Try it
Please return the listing below word for word, minus its pictures.

The records

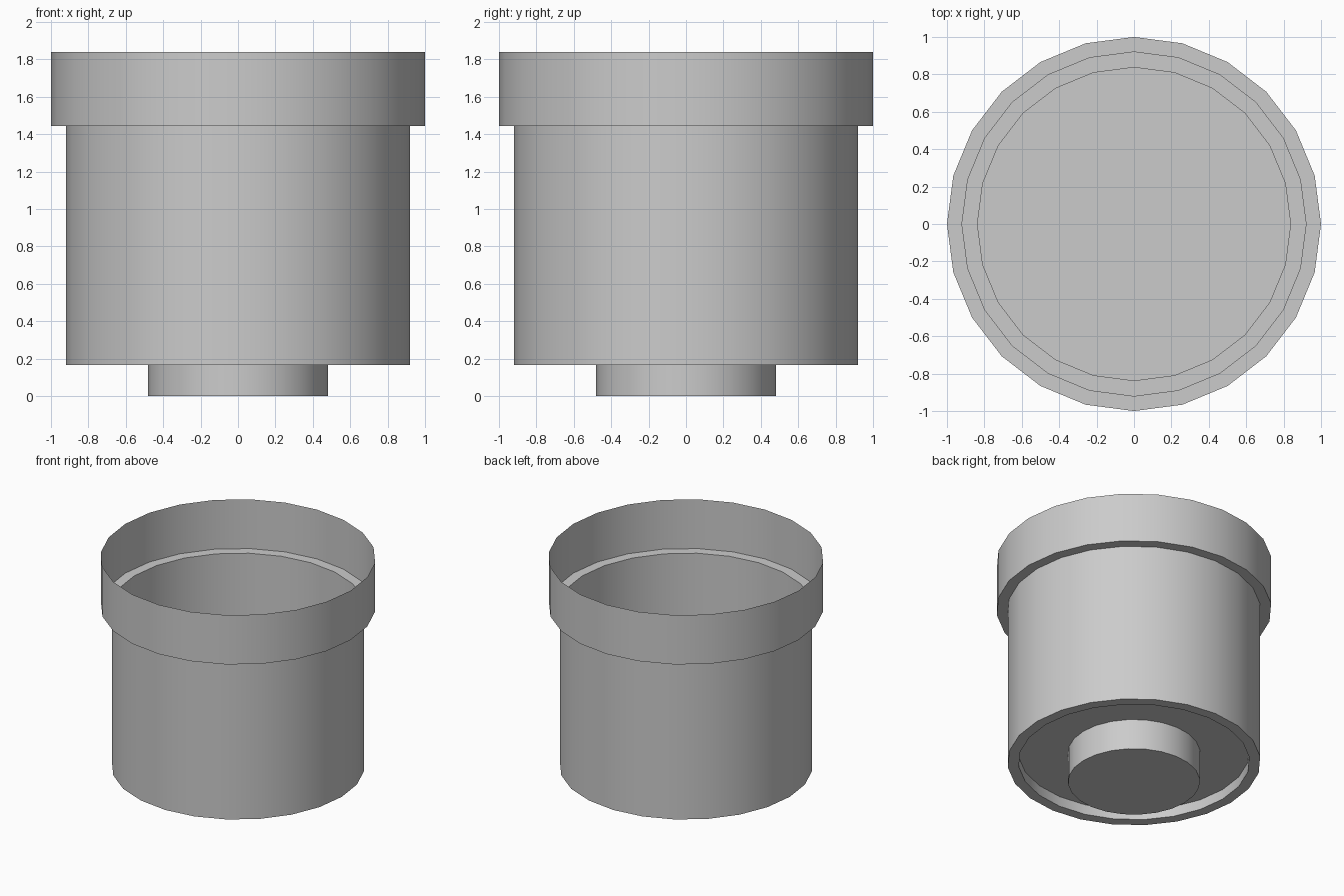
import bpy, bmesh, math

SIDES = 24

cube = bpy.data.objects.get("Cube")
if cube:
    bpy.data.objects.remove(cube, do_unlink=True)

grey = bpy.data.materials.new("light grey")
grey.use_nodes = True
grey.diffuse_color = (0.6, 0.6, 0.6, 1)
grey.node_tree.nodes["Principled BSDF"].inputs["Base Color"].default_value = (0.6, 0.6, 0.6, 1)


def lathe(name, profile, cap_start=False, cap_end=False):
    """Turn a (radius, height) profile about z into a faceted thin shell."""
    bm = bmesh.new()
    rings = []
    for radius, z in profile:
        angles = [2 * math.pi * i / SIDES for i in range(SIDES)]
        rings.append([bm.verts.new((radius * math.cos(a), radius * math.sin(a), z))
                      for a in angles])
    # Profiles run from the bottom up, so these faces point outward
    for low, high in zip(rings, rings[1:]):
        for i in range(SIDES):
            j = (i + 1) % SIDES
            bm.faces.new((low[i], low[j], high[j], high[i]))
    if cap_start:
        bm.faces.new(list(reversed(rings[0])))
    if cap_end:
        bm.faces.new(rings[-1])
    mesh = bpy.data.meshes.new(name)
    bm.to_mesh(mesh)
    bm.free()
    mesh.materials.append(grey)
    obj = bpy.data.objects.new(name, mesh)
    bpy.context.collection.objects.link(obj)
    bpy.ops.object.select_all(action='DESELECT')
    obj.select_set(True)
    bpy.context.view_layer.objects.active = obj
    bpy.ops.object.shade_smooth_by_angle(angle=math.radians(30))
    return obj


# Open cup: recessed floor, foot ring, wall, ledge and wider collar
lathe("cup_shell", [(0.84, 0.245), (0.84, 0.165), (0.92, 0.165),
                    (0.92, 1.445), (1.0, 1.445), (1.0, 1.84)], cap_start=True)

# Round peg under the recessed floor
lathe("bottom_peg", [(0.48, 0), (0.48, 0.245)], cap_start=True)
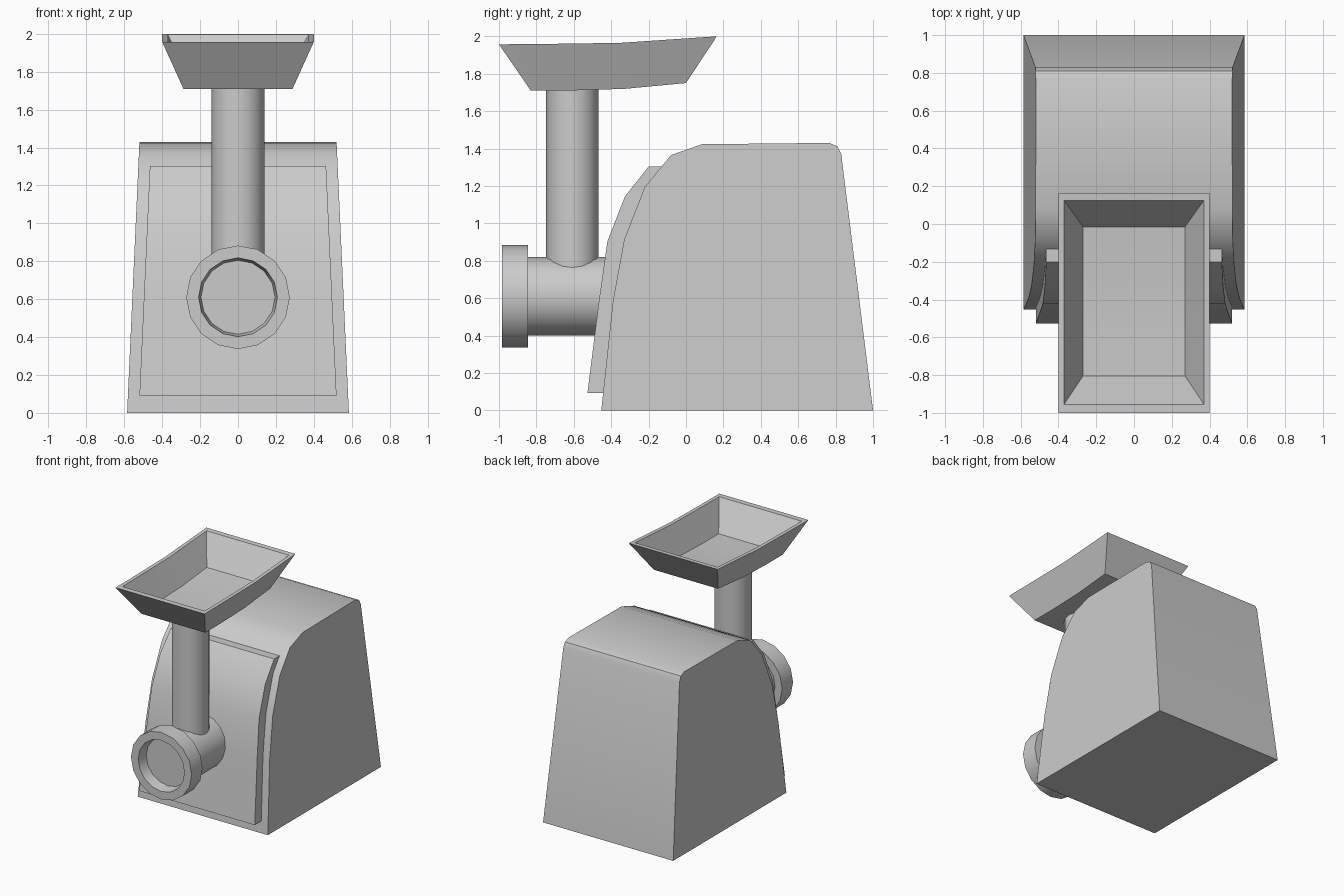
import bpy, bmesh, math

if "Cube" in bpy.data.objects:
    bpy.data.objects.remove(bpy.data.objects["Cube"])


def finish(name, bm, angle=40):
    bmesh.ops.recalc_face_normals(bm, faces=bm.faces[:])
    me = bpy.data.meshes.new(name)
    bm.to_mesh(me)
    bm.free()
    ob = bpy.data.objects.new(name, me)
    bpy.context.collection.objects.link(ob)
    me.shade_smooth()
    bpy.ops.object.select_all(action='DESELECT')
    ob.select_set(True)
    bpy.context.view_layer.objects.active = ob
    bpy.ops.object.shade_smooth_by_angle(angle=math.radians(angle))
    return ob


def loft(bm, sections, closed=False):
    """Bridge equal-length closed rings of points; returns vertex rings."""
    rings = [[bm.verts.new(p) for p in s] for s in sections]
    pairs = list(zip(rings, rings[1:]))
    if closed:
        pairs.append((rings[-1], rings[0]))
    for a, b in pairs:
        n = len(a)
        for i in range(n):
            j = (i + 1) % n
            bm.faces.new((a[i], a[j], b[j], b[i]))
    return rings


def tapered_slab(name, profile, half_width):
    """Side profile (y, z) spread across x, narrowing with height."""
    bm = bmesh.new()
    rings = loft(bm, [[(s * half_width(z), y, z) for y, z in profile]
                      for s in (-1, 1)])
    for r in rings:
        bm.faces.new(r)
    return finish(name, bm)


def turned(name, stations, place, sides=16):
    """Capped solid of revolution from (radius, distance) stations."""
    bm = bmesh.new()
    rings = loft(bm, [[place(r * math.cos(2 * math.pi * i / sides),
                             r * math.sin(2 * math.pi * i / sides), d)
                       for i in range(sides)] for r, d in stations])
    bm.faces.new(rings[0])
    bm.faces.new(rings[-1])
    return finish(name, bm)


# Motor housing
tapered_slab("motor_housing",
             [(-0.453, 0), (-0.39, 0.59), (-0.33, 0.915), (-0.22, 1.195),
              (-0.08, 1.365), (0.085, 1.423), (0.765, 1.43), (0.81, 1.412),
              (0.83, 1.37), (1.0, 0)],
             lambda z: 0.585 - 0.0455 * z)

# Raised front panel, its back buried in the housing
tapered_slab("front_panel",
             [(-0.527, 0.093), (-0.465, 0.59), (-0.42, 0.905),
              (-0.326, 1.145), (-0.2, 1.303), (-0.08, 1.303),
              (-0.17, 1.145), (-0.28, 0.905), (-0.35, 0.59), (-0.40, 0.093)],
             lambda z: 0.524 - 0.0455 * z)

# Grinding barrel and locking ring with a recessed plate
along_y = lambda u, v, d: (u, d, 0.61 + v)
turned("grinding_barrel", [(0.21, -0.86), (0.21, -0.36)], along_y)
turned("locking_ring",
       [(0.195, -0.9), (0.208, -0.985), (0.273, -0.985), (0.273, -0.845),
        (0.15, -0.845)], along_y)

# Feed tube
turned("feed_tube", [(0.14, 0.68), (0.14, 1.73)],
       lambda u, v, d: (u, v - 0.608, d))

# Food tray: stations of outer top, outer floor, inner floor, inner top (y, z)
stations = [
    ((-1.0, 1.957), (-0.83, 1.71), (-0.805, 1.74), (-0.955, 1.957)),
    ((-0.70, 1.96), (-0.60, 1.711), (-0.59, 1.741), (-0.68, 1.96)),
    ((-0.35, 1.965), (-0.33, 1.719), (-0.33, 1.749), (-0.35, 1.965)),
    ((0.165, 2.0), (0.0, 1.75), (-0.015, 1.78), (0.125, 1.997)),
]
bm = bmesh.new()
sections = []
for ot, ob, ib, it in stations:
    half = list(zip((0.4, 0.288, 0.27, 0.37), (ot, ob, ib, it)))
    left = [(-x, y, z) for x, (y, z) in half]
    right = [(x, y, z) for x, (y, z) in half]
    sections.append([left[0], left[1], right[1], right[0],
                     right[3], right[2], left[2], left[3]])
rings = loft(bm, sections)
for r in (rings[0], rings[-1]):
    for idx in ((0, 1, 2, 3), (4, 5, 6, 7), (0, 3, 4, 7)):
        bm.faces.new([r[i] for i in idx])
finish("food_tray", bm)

Problem solution
import bpy, bmesh, math

SIDES = 24

cube = bpy.data.objects.get("Cube")
if cube:
    bpy.data.objects.remove(cube, do_unlink=True)

grey = bpy.data.materials.new("light grey")
grey.use_nodes = True
grey.diffuse_color = (0.6, 0.6, 0.6, 1)
grey.node_tree.nodes["Principled BSDF"].inputs["Base Color"].default_value = (0.6, 0.6, 0.6, 1)


def lathe(name, profile, cap_start=False, cap_end=False):
    """Turn a (radius, height) profile about z into a faceted thin shell."""
    bm = bmesh.new()
    rings = []
    for radius, z in profile:
        angles = [2 * math.pi * i / SIDES for i in range(SIDES)]
        rings.append([bm.verts.new((radius * math.cos(a), radius * math.sin(a), z))
                      for a in angles])
    # Profiles run from the bottom up, so these faces point outward
    for low, high in zip(rings, rings[1:]):
        for i in range(SIDES):
            j = (i + 1) % SIDES
            bm.faces.new((low[i], low[j], high[j], high[i]))
    if cap_start:
        bm.faces.new(list(reversed(rings[0])))
    if cap_end:
        bm.faces.new(rings[-1])
    mesh = bpy.data.meshes.new(name)
    bm.to_mesh(mesh)
    bm.free()
    mesh.materials.append(grey)
    obj = bpy.data.objects.new(name, mesh)
    bpy.context.collection.objects.link(obj)
    bpy.ops.object.select_all(action='DESELECT')
    obj.select_set(True)
    bpy.context.view_layer.objects.active = obj
    bpy.ops.object.shade_smooth_by_angle(angle=math.radians(30))
    return obj


# Open cup: recessed floor, foot ring, wall, ledge and wider collar
lathe("cup_shell", [(0.84, 0.245), (0.84, 0.165), (0.92, 0.165),
                    (0.92, 1.445), (1.0, 1.445), (1.0, 1.84)], cap_start=True)

# Round peg under the recessed floor
lathe("bottom_peg", [(0.48, 0), (0.48, 0.245)], cap_start=True)
import bpy, bmesh, math

if "Cube" in bpy.data.objects:
    bpy.data.objects.remove(bpy.data.objects["Cube"])


def finish(name, bm, angle=40):
    bmesh.ops.recalc_face_normals(bm, faces=bm.faces[:])
    me = bpy.data.meshes.new(name)
    bm.to_mesh(me)
    bm.free()
    ob = bpy.data.objects.new(name, me)
    bpy.context.collection.objects.link(ob)
    me.shade_smooth()
    bpy.ops.object.select_all(action='DESELECT')
    ob.select_set(True)
    bpy.context.view_layer.objects.active = ob
    bpy.ops.object.shade_smooth_by_angle(angle=math.radians(angle))
    return ob


def loft(bm, sections, closed=False):
    """Bridge equal-length closed rings of points; returns vertex rings."""
    rings = [[bm.verts.new(p) for p in s] for s in sections]
    pairs = list(zip(rings, rings[1:]))
    if closed:
        pairs.append((rings[-1], rings[0]))
    for a, b in pairs:
        n = len(a)
        for i in range(n):
            j = (i + 1) % n
            bm.faces.new((a[i], a[j], b[j], b[i]))
    return rings


def tapered_slab(name, profile, half_width):
    """Side profile (y, z) spread across x, narrowing with height."""
    bm = bmesh.new()
    rings = loft(bm, [[(s * half_width(z), y, z) for y, z in profile]
                      for s in (-1, 1)])
    for r in rings:
        bm.faces.new(r)
    return finish(name, bm)


def turned(name, stations, place, sides=16):
    """Capped solid of revolution from (radius, distance) stations."""
    bm = bmesh.new()
    rings = loft(bm, [[place(r * math.cos(2 * math.pi * i / sides),
                             r * math.sin(2 * math.pi * i / sides), d)
                       for i in range(sides)] for r, d in stations])
    bm.faces.new(rings[0])
    bm.faces.new(rings[-1])
    return finish(name, bm)


# Motor housing
tapered_slab("motor_housing",
             [(-0.453, 0), (-0.39, 0.59), (-0.33, 0.915), (-0.22, 1.195),
              (-0.08, 1.365), (0.085, 1.423), (0.765, 1.43), (0.81, 1.412),
              (0.83, 1.37), (1.0, 0)],
             lambda z: 0.585 - 0.0455 * z)

# Raised front panel, its back buried in the housing
tapered_slab("front_panel",
             [(-0.527, 0.093), (-0.465, 0.59), (-0.42, 0.905),
              (-0.326, 1.145), (-0.2, 1.303), (-0.08, 1.303),
              (-0.17, 1.145), (-0.28, 0.905), (-0.35, 0.59), (-0.40, 0.093)],
             lambda z: 0.524 - 0.0455 * z)

# Grinding barrel and locking ring with a recessed plate
along_y = lambda u, v, d: (u, d, 0.61 + v)
turned("grinding_barrel", [(0.21, -0.86), (0.21, -0.36)], along_y)
turned("locking_ring",
       [(0.195, -0.9), (0.208, -0.985), (0.273, -0.985), (0.273, -0.845),
        (0.15, -0.845)], along_y)

# Feed tube
turned("feed_tube", [(0.14, 0.68), (0.14, 1.73)],
       lambda u, v, d: (u, v - 0.608, d))

# Food tray: stations of outer top, outer floor, inner floor, inner top (y, z)
stations = [
    ((-1.0, 1.957), (-0.83, 1.71), (-0.805, 1.74), (-0.955, 1.957)),
    ((-0.70, 1.96), (-0.60, 1.711), (-0.59, 1.741), (-0.68, 1.96)),
    ((-0.35, 1.965), (-0.33, 1.719), (-0.33, 1.749), (-0.35, 1.965)),
    ((0.165, 2.0), (0.0, 1.75), (-0.015, 1.78), (0.125, 1.997)),
]
bm = bmesh.new()
sections = []
for ot, ob, ib, it in stations:
    half = list(zip((0.4, 0.288, 0.27, 0.37), (ot, ob, ib, it)))
    left = [(-x, y, z) for x, (y, z) in half]
    right = [(x, y, z) for x, (y, z) in half]
    sections.append([left[0], left[1], right[1], right[0],
                     right[3], right[2], left[2], left[3]])
rings = loft(bm, sections)
for r in (rings[0], rings[-1]):
    for idx in ((0, 1, 2, 3), (4, 5, 6, 7), (0, 3, 4, 7)):
        bm.faces.new([r[i] for i in idx])
finish("food_tray", bm)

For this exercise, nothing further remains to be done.